This spring, before the dinner parties begin, take a moment to assess your tabletop pieces. Missing a plate here or there? Whether you crave a modern or French-inspired kitchen, choose a handmade collection by this renowned label. Not only will your heirlooms be locked in – you’ll also find your soiree guests ever impressed.

030414_blog[1]

Continue reading “What’s Your Dining Style? 3 Collections by Villeroy & Boch” »


March 4, 2014

It’s a Smorgasbord: Menu Essentials for a Swedish Spread

The word “smorgasbord” may sound complex, but really, it’s just a Swedish term for a meal offered buffet-style. Looking to make it truly authentic? Here are five foods to feature.

Swedish Menu Essentials

Lingonberry Jam
A tart red fruit spread. Think of this as the Swedish ketchup ­– it goes on everything.

Pickled Herring
Choose mustard, onion, garlic, or dill flavors for this tasty fish.

Swedish Meatballs
To us, they’re cute and tiny. To the Swedes, they’re just meatballs.

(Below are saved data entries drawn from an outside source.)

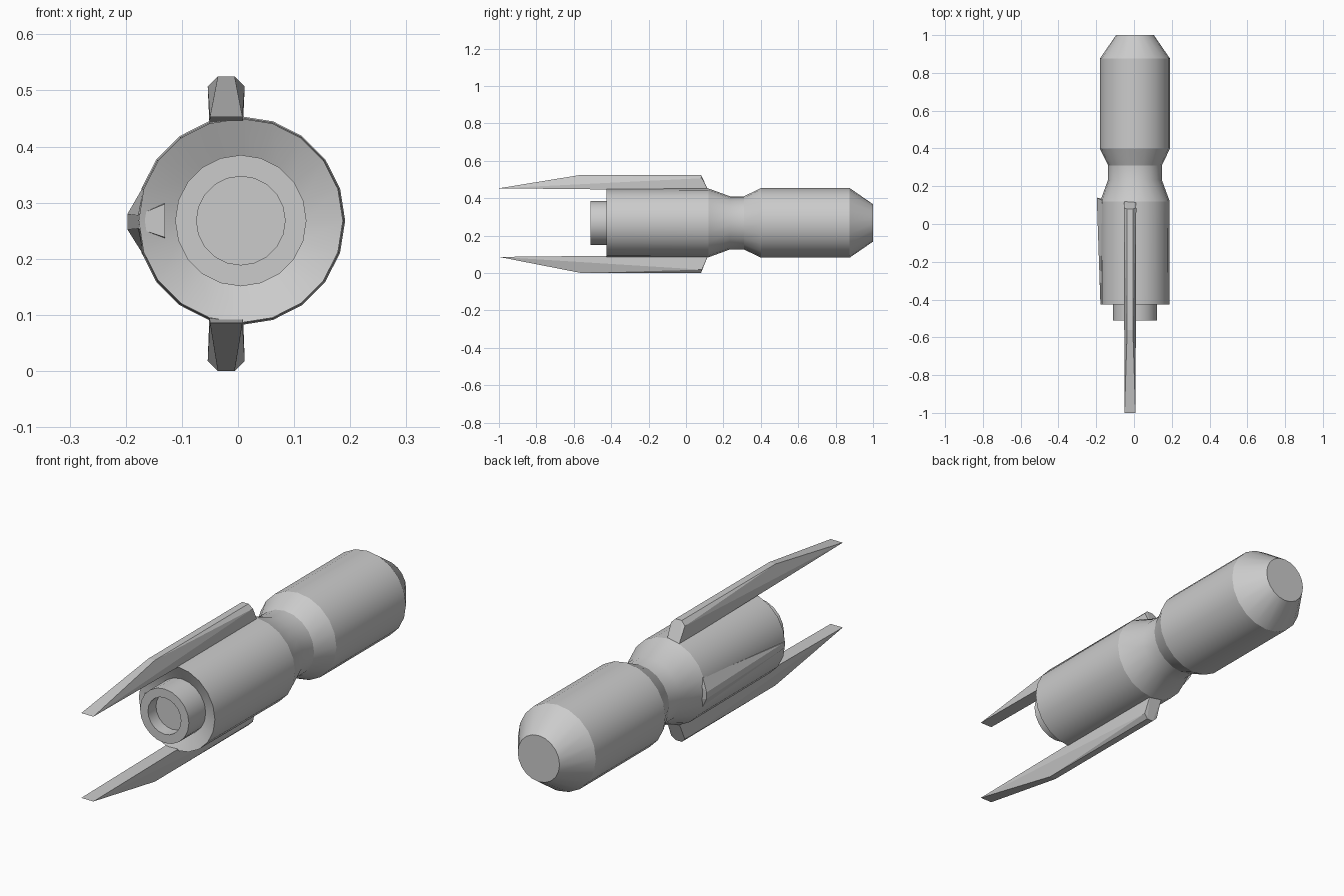
import bpy, bmesh, math

if "Cube" in bpy.data.objects:
    bpy.data.objects.remove(bpy.data.objects["Cube"])

CX, CZ, SIDES = 0.005, 0.268, 20


def finish(name, bm, smooth_angle=None):
    bmesh.ops.recalc_face_normals(bm, faces=bm.faces)
    mesh = bpy.data.meshes.new(name)
    bm.to_mesh(mesh)
    bm.free()
    obj = bpy.data.objects.new(name, mesh)
    bpy.context.collection.objects.link(obj)
    if smooth_angle:
        bpy.ops.object.select_all(action='DESELECT')
        obj.select_set(True)
        bpy.context.view_layer.objects.active = obj
        bpy.ops.object.shade_smooth_by_angle(angle=math.radians(smooth_angle))
    return obj


def lathe(name, profile):
    """Closed solid turned around the long axis from (y, radius) pairs."""
    bm = bmesh.new()
    rings = []
    for y, r in profile:
        rings.append([bm.verts.new((CX + r * math.cos(math.tau * i / SIDES), y,
                                    CZ + r * math.sin(math.tau * i / SIDES)))
                      for i in range(SIDES)])
    for a, b in zip(rings, rings[1:]):
        for i in range(SIDES):
            j = (i + 1) % SIDES
            bm.faces.new((a[i], a[j], b[j], b[i]))
    bm.faces.new(rings[0])
    bm.faces.new(rings[-1])
    return finish(name, bm, 20)


def hull(name, points):
    bm = bmesh.new()
    for p in points:
        bm.verts.new(p)
    res = bmesh.ops.convex_hull(bm, input=bm.verts)
    bmesh.ops.delete(bm, geom=[g for g in res['geom_interior']
                               if isinstance(g, bmesh.types.BMVert)], context='VERTS')
    bmesh.ops.dissolve_limit(bm, angle_limit=0.01, verts=bm.verts, edges=bm.edges)
    return finish(name, bm)


# Body with recessed tail, exhaust nozzle, narrow waist and tapered nose
lathe("body", [
    (-0.455, 0.079), (-0.51, 0.079), (-0.51, 0.117), (-0.395, 0.117),
    (-0.425, 0.182), (0.12, 0.184), (0.235, 0.142), (0.31, 0.142),
    (0.40, 0.186), (0.875, 0.186), (1.0, 0.10),
])


# Long fins above and below
def fin(name, base, tip_z, up):
    mid = -0.021
    points = []
    for s in (-1, 1):
        points += [
            (mid + s * 0.029, -1.0, base),
            (mid + s * 0.015, -0.56, tip_z),
            (mid + s * 0.015, 0.08, tip_z),
            (mid + s * 0.033, 0.085, tip_z - up * 0.018),
            (mid + s * 0.030, 0.12, base - up * 0.012),
        ]
    return hull(name, points)


fin("top_fin", 0.453, 0.525, 1)
fin("bottom_fin", 0.086, 0.0, -1)

# Low side fairing, mostly sunk into the body
side = []
for s in (-1, 1):
    side += [
        (-0.197, 0.14, 0.266 + s * 0.014),
        (-0.168, 0.125, 0.268 + s * 0.062),
        (-0.12, 0.12, 0.268 + s * 0.05),
        (-0.178, -0.42, 0.266 + s * 0.012),
        (-0.13, -0.42, 0.268 + s * 0.03),
    ]
hull("side_fairing", side)
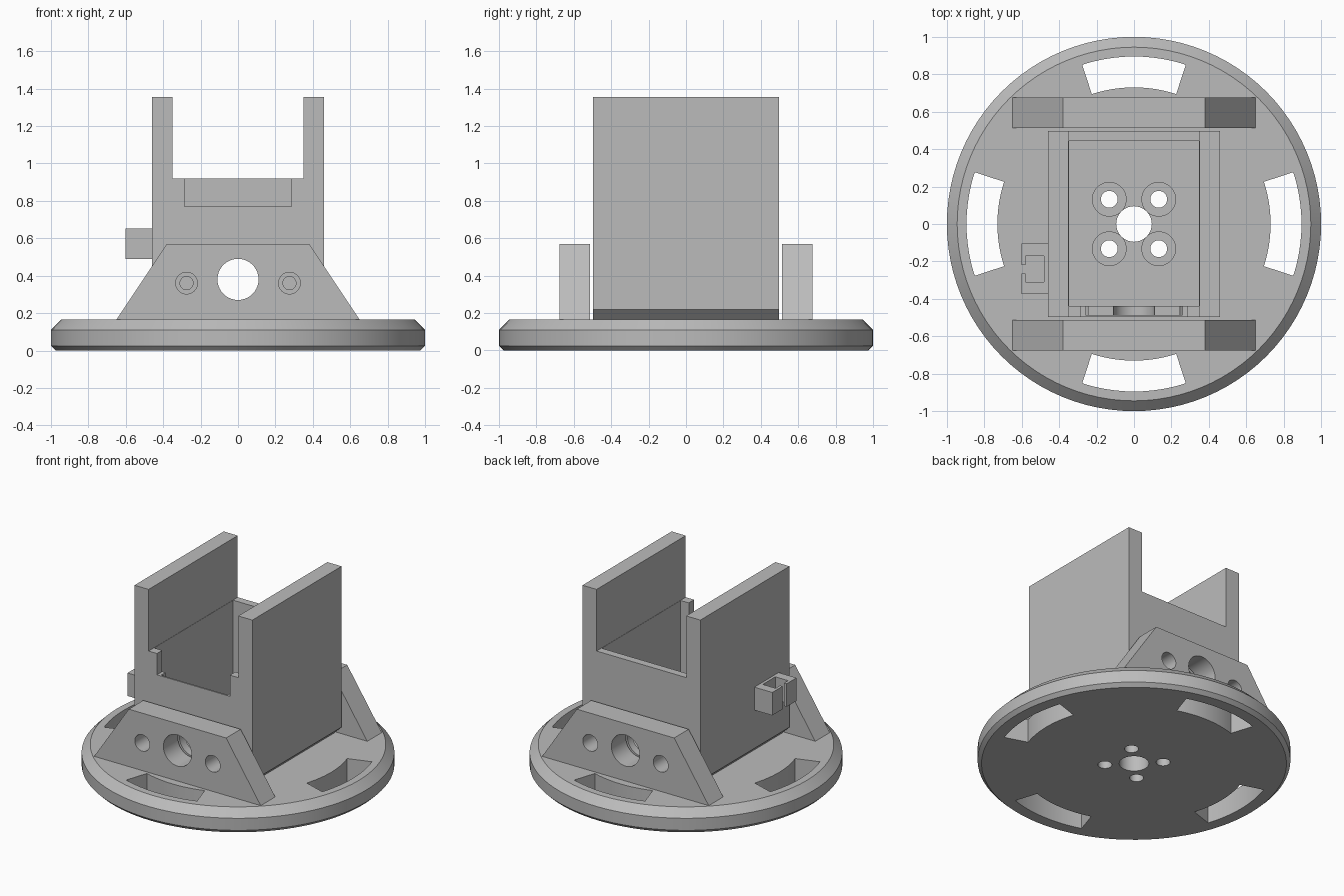
import bpy, bmesh, math
from mathutils import Matrix

if "Cube" in bpy.data.objects:
    bpy.data.objects.remove(bpy.data.objects["Cube"])

grey = bpy.data.materials.new("grey plastic")
grey.diffuse_color = (0.5, 0.5, 0.5, 1)
grey.use_nodes = True
grey.node_tree.nodes["Principled BSDF"].inputs["Base Color"].default_value = grey.diffuse_color


def make(name, bm):
    bmesh.ops.recalc_face_normals(bm, faces=bm.faces)
    me = bpy.data.meshes.new(name)
    bm.to_mesh(me)
    bm.free()
    me.materials.append(grey)
    ob = bpy.data.objects.new(name, me)
    bpy.context.collection.objects.link(ob)
    return ob


def box(name, x0, x1, y0, y1, z0, z1):
    return prism(name, [(x0, z0), (x1, z0), (x1, z1), (x0, z1)], y0, y1)


def prism(name, pts, lo, hi, axis="y"):
    """Extrude a closed outline along y (outline in x, z) or z (outline in x, y)."""
    bm = bmesh.new()
    place = (lambda a, b, h: (a, h, b)) if axis == "y" else (lambda a, b, h: (a, b, h))
    rings = [[bm.verts.new(place(a, b, h)) for a, b in pts] for h in (lo, hi)]
    bm.faces.new(rings[0])
    bm.faces.new(rings[1])
    n = len(pts)
    for i in range(n):
        j = (i + 1) % n
        bm.faces.new((rings[0][i], rings[0][j], rings[1][j], rings[1][i]))
    return make(name, bm)


def circle(cx, cy, r, n=40):
    return [(cx + r * math.cos(2 * math.pi * i / n), cy + r * math.sin(2 * math.pi * i / n)) for i in range(n)]


def hole(a, b, r, lo, hi, axis="y"):
    return prism("cutter", circle(a, b, r), lo, hi, axis)


def cut(ob, cutters):
    """Subtract every cutter, keep the result, remove the cutters."""
    for c in cutters:
        m = ob.modifiers.new("cut", "BOOLEAN")
        m.object, m.operation, m.solver = c, "DIFFERENCE", "EXACT"
    dg = bpy.context.evaluated_depsgraph_get()
    me = bpy.data.meshes.new_from_object(ob.evaluated_get(dg))
    ob.modifiers.clear()
    ob.data = me
    for c in cutters:
        bpy.data.objects.remove(c)


def smooth(ob):
    bpy.ops.object.select_all(action="DESELECT")
    ob.select_set(True)
    bpy.context.view_layer.objects.active = ob
    bpy.ops.object.shade_smooth_by_angle(angle=math.radians(25))


def screw_holes():
    """Centre bore and four counterbored holes through the floor."""
    cs = [hole(0, 0, 0.095, -0.1, 0.3, "z")]
    for x in (-0.132, 0.132):
        for y in (-0.132, 0.132):
            cs += [hole(x, y, 0.045, -0.1, 0.3, "z"), hole(x, y, 0.09, 0.11, 0.3, "z")]
    return cs


# Round base with bevelled rim
bm = bmesh.new()
N = 96
rings = []
for r, z in [(0.975, 0), (1, 0.025), (1, 0.11), (0.945, 0.165)]:
    rings.append([bm.verts.new((x, y, z)) for x, y in circle(0, 0, r, N)])
for a, b in zip(rings, rings[1:]):
    for i in range(N):
        j = (i + 1) % N
        bm.faces.new((a[i], a[j], b[j], b[i]))
bm.faces.new(rings[0])
bm.faces.new(rings[-1])
base = make("round_base", bm)

# Four curved slots around the base
slots = []
for k in range(4):
    angs = [math.radians(90 * k - 18 + 3 * i) for i in range(13)]
    pts = [(0.895 * math.cos(a), 0.895 * math.sin(a)) for a in angs]
    pts += [(0.73 * math.cos(a), 0.73 * math.sin(a)) for a in reversed(angs)]
    slots.append(prism("cutter", pts, -0.1, 0.3, "z"))
cut(base, slots + screw_holes())
smooth(base)

# Open box with tall side walls and chamfered bottom edges
body = prism("open_box", [(-0.405, 0.165), (0.405, 0.165), (0.46, 0.22), (0.46, 1.355), (0.35, 1.355),
                          (0.35, 0.92), (-0.35, 0.92), (-0.35, 1.355), (-0.46, 1.355), (-0.46, 0.22)],
             -0.497, 0.497)
cut(body, [
    box("cutter", -0.348, 0.348, -0.438, 0.443, 0.22, 1.0),
    box("cutter", -0.285, 0.285, -0.6, -0.4, 0.77, 1.0),      # front notch
    box("cutter", -0.26, 0.26, -0.485, -0.4, 0.38, 0.9),      # recess in the front wall
    hole(0, 0.38, 0.11, -0.7, 0.7),
    hole(-0.275, 0.36, 0.035, -0.7, -0.3),
    hole(0.275, 0.36, 0.035, -0.7, -0.3),
] + screw_holes())
smooth(body)

# Front and back support brackets with three holes each
for name, y0, y1 in (("front_bracket", -0.675, -0.513), ("back_bracket", 0.513, 0.675)):
    br = prism(name, [(-0.65, 0.165), (0.65, 0.165), (0.38, 0.57), (-0.38, 0.57)], y0, y1)
    cut(br, [hole(x, z, r, -1, 1) for x, z, r in ((0, 0.38, 0.11), (-0.275, 0.36, 0.058), (0.275, 0.36, 0.058))])
    smooth(br)

# Small slotted clip on the left wall
prism("side_clip", [(-0.46, -0.375), (-0.6, -0.375), (-0.6, -0.265), (-0.58, -0.265), (-0.58, -0.31),
                    (-0.48, -0.31), (-0.48, -0.17), (-0.58, -0.17), (-0.58, -0.22), (-0.6, -0.22),
                    (-0.6, -0.105), (-0.46, -0.105)], 0.49, 0.652, "z")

Open-Faced Sandwiches
These date back to a time when a slice of bread was used as a plate. Pile it high.

Pea Soup and Pancakes
Savory and sweet, this combination is traditionally served on Thursdays.

Our Sunday Supper: Smorgasbord-Style Boutique opens Sunday, March 2, at 11AM ET.

By Julia Ivins, Staff Writer

Not a Member and like The (Style) Guide? You’ll love Rue La La. Join now.


March 2, 2014

Today in the Shaker: Grapefruit Rum Cocktails from the Blog Pastry Affair

Sometime between college graduation and now, I realized that I could recreate the same tasty drinks I’d sip at swanky Boston bars for a fraction of the price. Case in point: jalapeño margaritas. Needless to say, my friends were impressed when I served those up last week – salt rim and all.

This week? I went on the hunt for a tart concoction that didn’t scream summer. The answer: rum. Even when packed with grapefruit and oranges, rum – the way it warms from the inside – is ideal for cold weather. “The ruby color, however, is what keeps me coming back,” writes Pastry Affair blogger Kristin Rosenau. “A pink grapefruit is juiced, which is mixed with ginger ale for sweetness, rum for boldness, and triple sec to round out the citrus flavor.” Consider me convinced.

Grapefruit Rum Cocktail Recipe

Click the recipe card to download and print.

A couple of quick tips: Mason jars give this mixture a rustic feel, but it can just as easily be served in a martini glass. And, if you find it too sweet – or you’re looking to cut a couple calories – swap in club soda for the ginger ale.

Our Cocktail Hour: A Splash of Citrus Boutique opens Saturday, March 1, at 11AM ET.

By Julia Ivins, Staff Writer

Not a Member and like The (Style) Guide? You’ll love Rue La La. Join now.


March 1, 2014